There was complete silence, and then from the back a youngish voice said, “It was the Wolf.”
“The Wolf; ’e’s magic, ’e is.”
“What are you talking about, boy?”
Staring at the slowly shrinking bow of his ship, James listened to this conversation between his men like he was hearing it from underwater. And running through his own mind was the shocked reality that there would be no triumphant return to London.
“See the point over there, jutting into the bay? That’s Raven’s Head, sure as I live. We’re in Gravesly Bay. We’re in the Wolf’s territory.”
“I’ve heard of him, all right, rumor is ’e could run the king’s silver from the royal kitchens!”

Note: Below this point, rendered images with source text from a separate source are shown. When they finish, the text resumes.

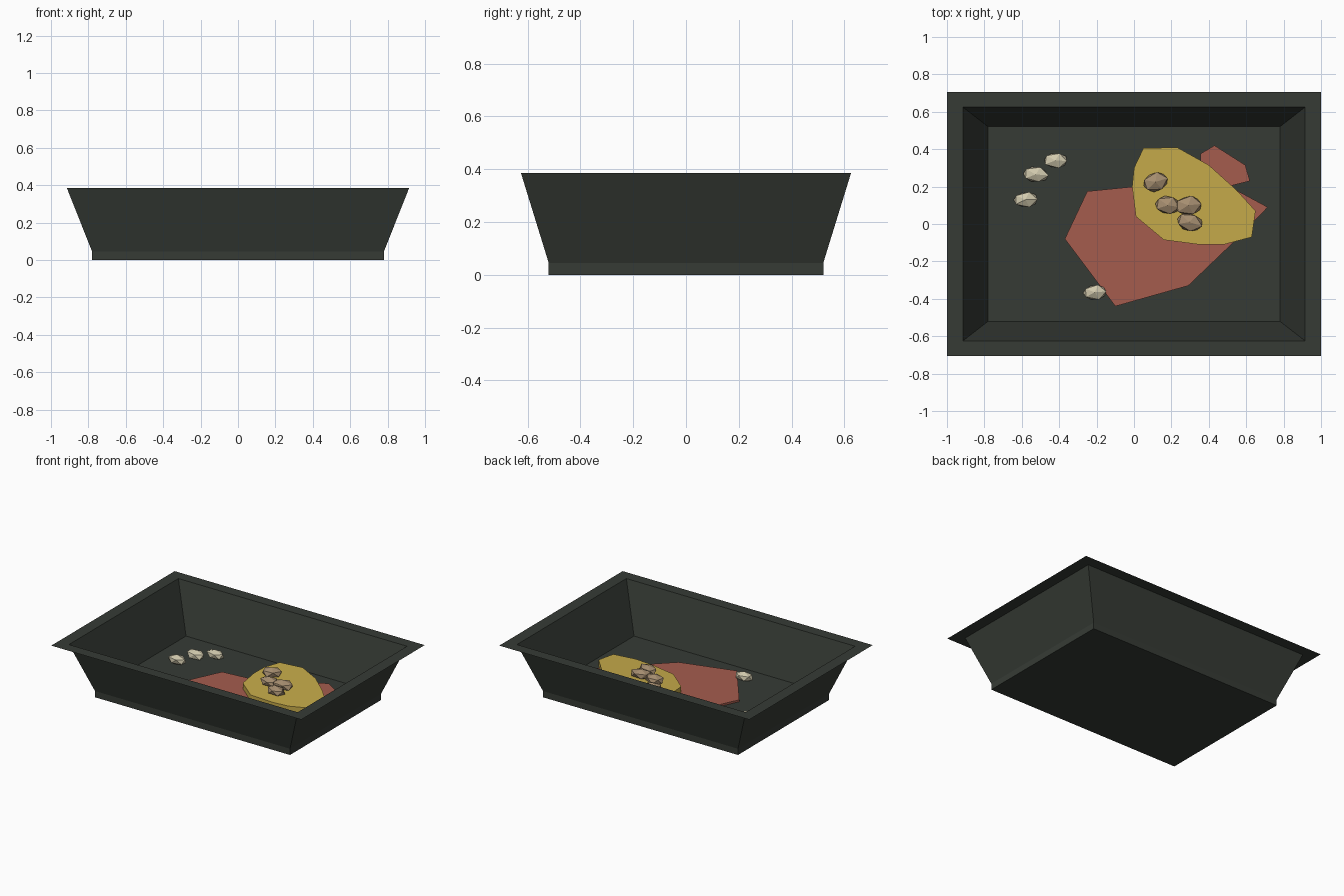
import bpy, bmesh, math, random
from mathutils import Vector

if "Cube" in bpy.data.objects:
    bpy.data.objects.remove(bpy.data.objects["Cube"])

random.seed(4)


def material(name, rgb):
    m = bpy.data.materials.new(name)
    m.diffuse_color = (*rgb, 1)
    m.use_nodes = True
    m.node_tree.nodes["Principled BSDF"].inputs["Base Color"].default_value = m.diffuse_color
    return m


TRAY = material("dark green grey", (0.037, 0.044, 0.036))
RED = material("brick red", (0.376, 0.107, 0.076))
YELLOW = material("mustard yellow", (0.578, 0.413, 0.069))
PALE = material("pale stone", (0.63, 0.578, 0.413))
BROWN = material("tan brown", (0.381, 0.27, 0.162))


def finish(name, bm, mat):
    me = bpy.data.meshes.new(name)
    bm.to_mesh(me)
    bm.free()
    me.materials.append(mat)
    ob = bpy.data.objects.new(name, me)
    bpy.context.collection.objects.link(ob)
    return ob


def slab(name, pts, top, thick, mat):
    """Flat-sided slab from an outline; top is a height function of x, y."""
    bm = bmesh.new()
    lower = [bm.verts.new((x, y, top(x, y) - thick)) for x, y in pts]
    face = bm.faces.new(lower)
    ext = bmesh.ops.extrude_face_region(bm, geom=[face], use_keep_orig=True)
    up = [v for v in ext["geom"] if isinstance(v, bmesh.types.BMVert)]
    bmesh.ops.translate(bm, verts=up, vec=(0, 0, thick))
    bmesh.ops.recalc_face_normals(bm, faces=bm.faces)
    return finish(name, bm, mat)


def nugget(name, loc, size, turn, mat):
    """Irregular faceted lump."""
    bm = bmesh.new()
    bmesh.ops.create_icosphere(bm, subdivisions=1, radius=1)
    c, s = math.cos(turn), math.sin(turn)
    for v in bm.verts:
        p = v.co * random.uniform(0.95, 1.12)
        x, y, z = p.x * size[0], p.y * size[1], p.z * size[2]
        v.co = Vector(loc) + Vector((x * c - y * s, x * s + y * c, z))
    return finish(name, bm, mat)


# Tray base
FLOOR = 0.045
slab("tray_base", [(-.78, -.52), (.78, -.52), (.78, .52), (-.78, .52)],
     lambda x, y: FLOOR, FLOOR, TRAY)

# Thin flared walls and flat rim
bm = bmesh.new()
rings = [[bm.verts.new((sx * w, sy * d, z))
          for sx, sy in ((-1, -1), (1, -1), (1, 1), (-1, 1))]
         for w, d, z in ((.78, .52, FLOOR), (.915, .625, .385), (1, .705, .385))]
for a, b in zip(rings, rings[1:]):
    for i in range(4):
        j = (i + 1) % 4
        bm.faces.new((a[i], b[i], b[j], a[j]))
finish("tray_walls_and_rim", bm, TRAY)

# Thin red pieces on the floor
slab("large_red_piece",
     [(-.37, -.08), (-.1, -.44), (.29, -.33), (.53, -.1), (.6, -.03),
      (.715, .09), (.53, .19), (.2, .22), (-.25, .175)],
     lambda x, y: 0.06, 0.014, RED)
slab("small_red_piece",
     [(.36, .2), (.5, .2), (.62, .23), (.595, .315), (.43, .42), (.355, .375)],
     lambda x, y: 0.065, 0.018, RED)

# Tilted yellow slab
def yellow_top(x, y):
    return 0.098 + 0.05 * x + 0.05 * y

slab("yellow_slab",
     [(.05, .405), (0, .3), (-.01, .2), (.01, .04), (.16, -.085), (.35, -.11),
      (.48, -.11), (.63, -.07), (.65, .07), (.55, .18), (.4, .315), (.23, .41)],
     yellow_top, 0.045, YELLOW)

# Pale nuggets on the floor
for i, (x, y) in enumerate([(-.42, .34), (-.525, .265), (-.58, .13), (-.21, -.365)]):
    nugget(f"pale_nugget_{i + 1}", (x, y, .078), (.069, .043, .034),
           random.uniform(-.1, .1), PALE)

# Brown nuggets on the yellow slab
for i, (x, y, t) in enumerate([(.115, .225, .3), (.18, .1, -.15),
                               (.29, .1, .1), (.295, .01, -.3)]):
    nugget(f"brown_nugget_{i + 1}", (x, y, yellow_top(x, y) + .022),
           (.075, .052, .033), t, BROWN)
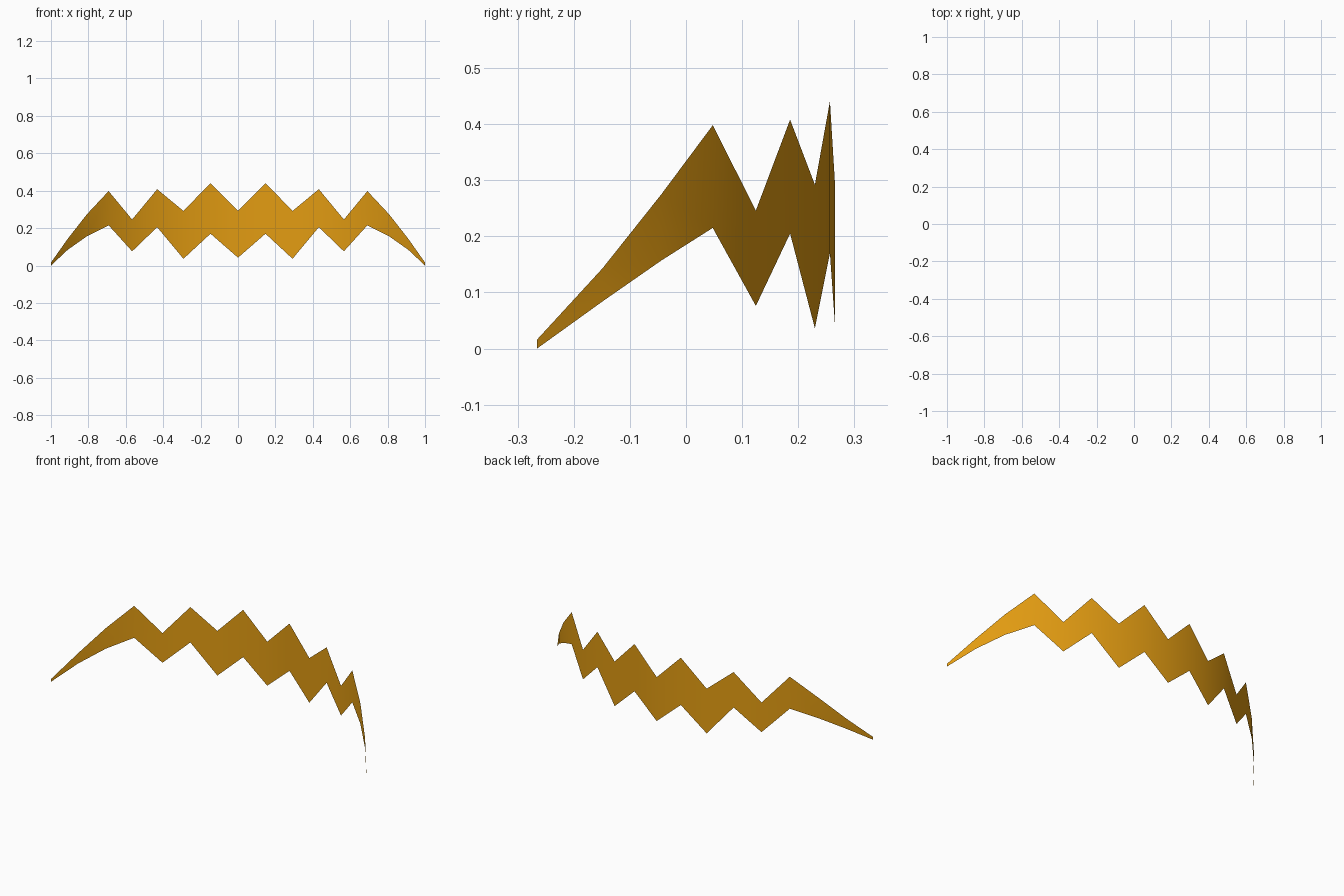
import bpy, math

if "Cube" in bpy.data.objects:
    bpy.data.objects.remove(bpy.data.objects["Cube"])

# Half profile from centre to tip: (bottom z, top z), one column every 7 degrees
HALF = [(0.042, 0.294), (0.170, 0.441), (0.036, 0.292), (0.205, 0.408),
        (0.076, 0.246), (0.215, 0.398), (0.157, 0.275), (0.084, 0.143),
        (0.0, 0.016)]
N = len(HALF) - 1
CHORD, DEPTH = 1.0, 0.531
RADIUS = (CHORD ** 2 + DEPTH ** 2) / (2 * DEPTH)
STEP = math.asin(CHORD / RADIUS) / N

# Curved zigzag band: a single sheet bent round an arc, mirrored about x = 0
verts, faces = [], []
for i in range(-N, N + 1):
    a = i * STEP
    x = RADIUS * math.sin(a)
    y = DEPTH / 2 - RADIUS * (1 - math.cos(a))
    for z in HALF[abs(i)]:
        verts.append((x, y, z))
for i in range(2 * N):
    b = 2 * i
    faces.append((b, b + 2, b + 3, b + 1))   # faces towards -y

mesh = bpy.data.meshes.new("zigzag_band")
mesh.from_pydata(verts, [], faces)
mesh.shade_smooth()

# Golden orange
gold = bpy.data.materials.new("golden orange")
gold.diffuse_color = (0.76, 0.33, 0.006, 1)
gold.use_nodes = True
gold.node_tree.nodes["Principled BSDF"].inputs["Base Color"].default_value = gold.diffuse_color
mesh.materials.append(gold)

band = bpy.data.objects.new("zigzag_band", mesh)
bpy.context.collection.objects.link(band)
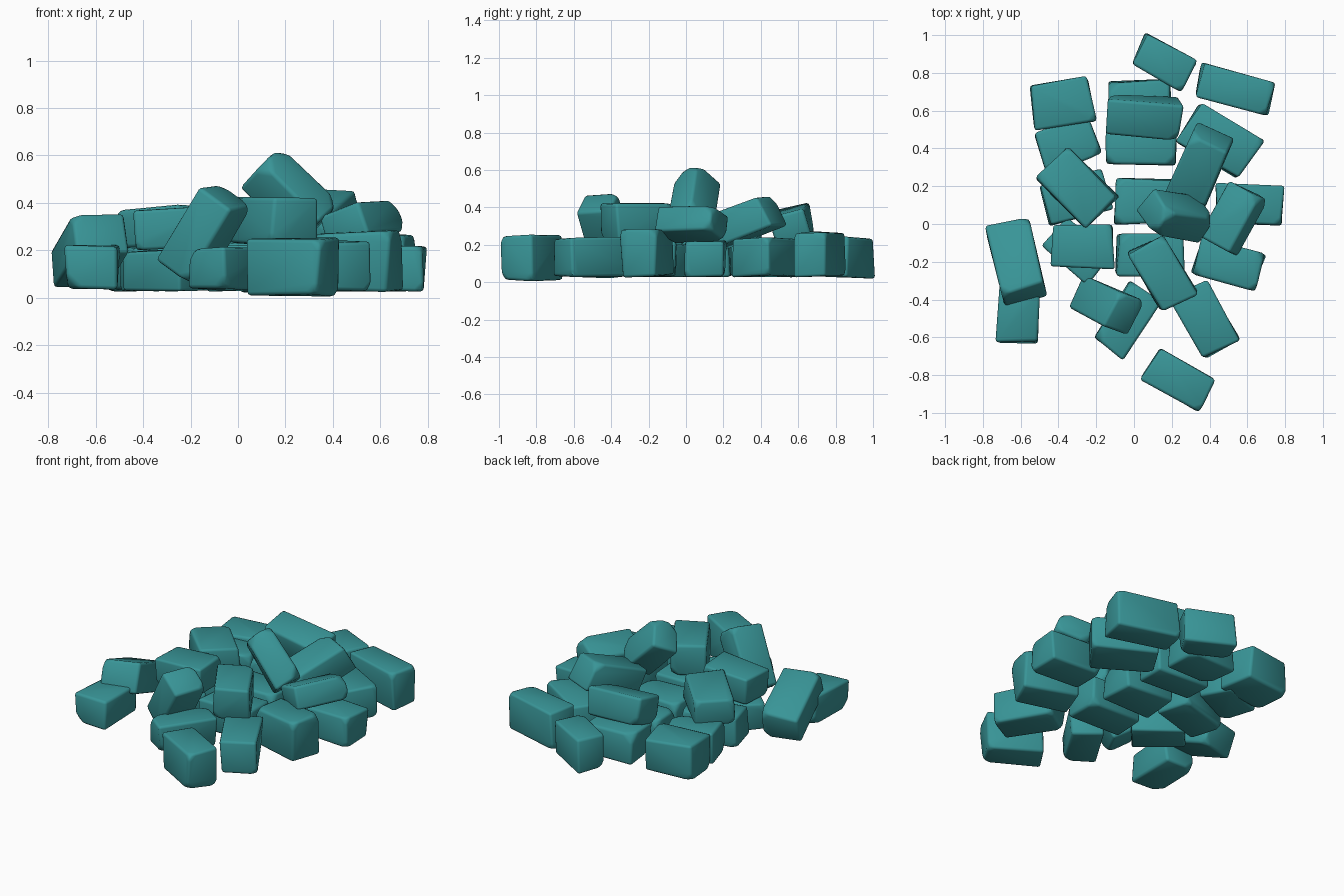
import bpy, bmesh, random
from math import radians
from mathutils import Matrix, Vector

random.seed(4)
mat = bpy.data.materials.new("teal_stone")
mat.diffuse_color = (0.04, 0.30, 0.31, 1)


def stone(name, loc, size, yaw, pitch=0, roll=0):
    """Softly worn block: pitch lifts the far end, roll turns it about its length."""
    bm = bmesh.new()
    bmesh.ops.create_cube(bm, size=1)
    for v in bm.verts:
        v.co = Vector([v.co[i] * size[i] * random.uniform(0.88, 1.06) for i in range(3)])
    # worn edges: corners chipped unevenly, then rounded
    chipped = random.sample(list(bm.verts), 3)
    bmesh.ops.bevel(bm, geom=chipped, offset=random.uniform(0.03, 0.06), segments=1,
                    affect='VERTICES', clamp_overlap=True)
    bmesh.ops.bevel(bm, geom=bm.edges[:], offset=0.016, segments=2, profile=0.5,
                    affect='EDGES', clamp_overlap=True)
    rot = (Matrix.Rotation(radians(yaw), 4, 'Z') @ Matrix.Rotation(radians(-pitch), 4, 'Y')
           @ Matrix.Rotation(radians(roll), 4, 'X'))
    bm.transform(Matrix.Translation(loc) @ rot)
    bmesh.ops.recalc_face_normals(bm, faces=bm.faces[:])
    me = bpy.data.meshes.new(name)
    bm.to_mesh(me)
    bm.free()
    me.materials.append(mat)
    ob = bpy.data.objects.new(name, me)
    bpy.context.collection.objects.link(ob)
    for p in me.polygons:
        p.use_smooth = True


# Ground layer: x, y, length, width, bottom z, top z, yaw
ground = [
    (0.155, 0.855, 0.31, 0.19, 0.02, 0.24, -28),
    (0.535, 0.71, 0.41, 0.18, 0.02, 0.27, -16),
    (-0.38, 0.635, 0.33, 0.25, 0.03, 0.25, 8),
    (-0.35, 0.43, 0.32, 0.24, 0.03, 0.23, 22),
    (-0.30, 0.145, 0.35, 0.23, 0.03, 0.22, 15),
    (0.03, 0.65, 0.33, 0.22, 0.03, 0.23, 2),
    (0.04, 0.41, 0.39, 0.20, 0.03, 0.23, -2),
    (0.455, 0.44, 0.39, 0.25, 0.03, 0.24, -30),
    (0.07, 0.12, 0.36, 0.24, 0.03, 0.22, 0),
    (0.61, 0.105, 0.35, 0.22, 0.03, 0.22, -2),
    (0.50, -0.21, 0.35, 0.21, 0.03, 0.28, -15),
    (0.09, -0.165, 0.36, 0.23, 0.03, 0.22, -2),
    (0.375, -0.50, 0.37, 0.22, 0.025, 0.24, -60),
    (0.24, -0.825, 0.35, 0.21, 0.0, 0.25, -30),
    (-0.035, -0.51, 0.37, 0.20, 0.03, 0.215, 58),
    (-0.30, -0.14, 0.31, 0.21, 0.03, 0.20, -40),
    (-0.615, -0.47, 0.33, 0.22, 0.035, 0.22, 88),
]
for i, (x, y, l, w, z0, z1, yaw) in enumerate(ground):
    stone(f"ground_stone_{i + 1}", (x, y, (z0 + z1) / 2), (l, w, z1 - z0), yaw)

# Stones resting on or leaning against the ground layer
stone("upper_stone_left", (-0.31, 0.195, 0.295), (0.38, 0.25, 0.17), -45, 3)
stone("upper_stone_back", (0.05, 0.57, 0.30), (0.39, 0.20, 0.18), -4, -4, 13)
stone("upper_stone_back_right", (0.35, 0.30, 0.32), (0.38, 0.22, 0.18), 65, 20)
stone("upper_stone_right", (0.52, 0.03, 0.312), (0.35, 0.21, 0.15), 62, 2, -19)
stone("upper_stone_front", (0.15, -0.26, 0.325), (0.37, 0.22, 0.21), -60)
stone("upper_stone_front_left", (-0.27, -0.12, 0.295), (0.33, 0.23, 0.18), 0, 3)
stone("leaning_stone_front", (-0.145, -0.43, 0.27), (0.39, 0.21, 0.18), -25, 57)
stone("leaning_stone_left", (-0.63, -0.195, 0.195), (0.42, 0.24, 0.19), 103, -22)
stone("top_stone", (0.22, 0.045, 0.43), (0.36, 0.18, 0.20), -10, -43, 36)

Instead of being lauded for his bravery and cunning in battle, James would be the laughingstock of society. Instead of making his name one to be revered, he’d probably be earning more monikers like the dreaded one society had pinned on him last season.
James closed his eyes, clenching his fists in the material of his breeches and breathing shallowly. He wanted so desperately to rise above his birth. He wanted so desperately for his father, whoever the man was, to look in the papers and know that even without him, his son had become a figure of prominence and esteem. There were more desires, of course, some so keen he had never even allowed himself to give them complete substance. Always needs, wants, desires, his life had been built on them.
And now those papers would surely write bitingly of this horrific night. They would probably forget entirely his military successes. It had only taken one terrible rumor to shadow his triumphs last season. One untrue and horrible rumor, and the twittering women of the
had attached that awful title to him.
And now they would have this lovely incident to stick their claws into. What god-awful name would they give him now?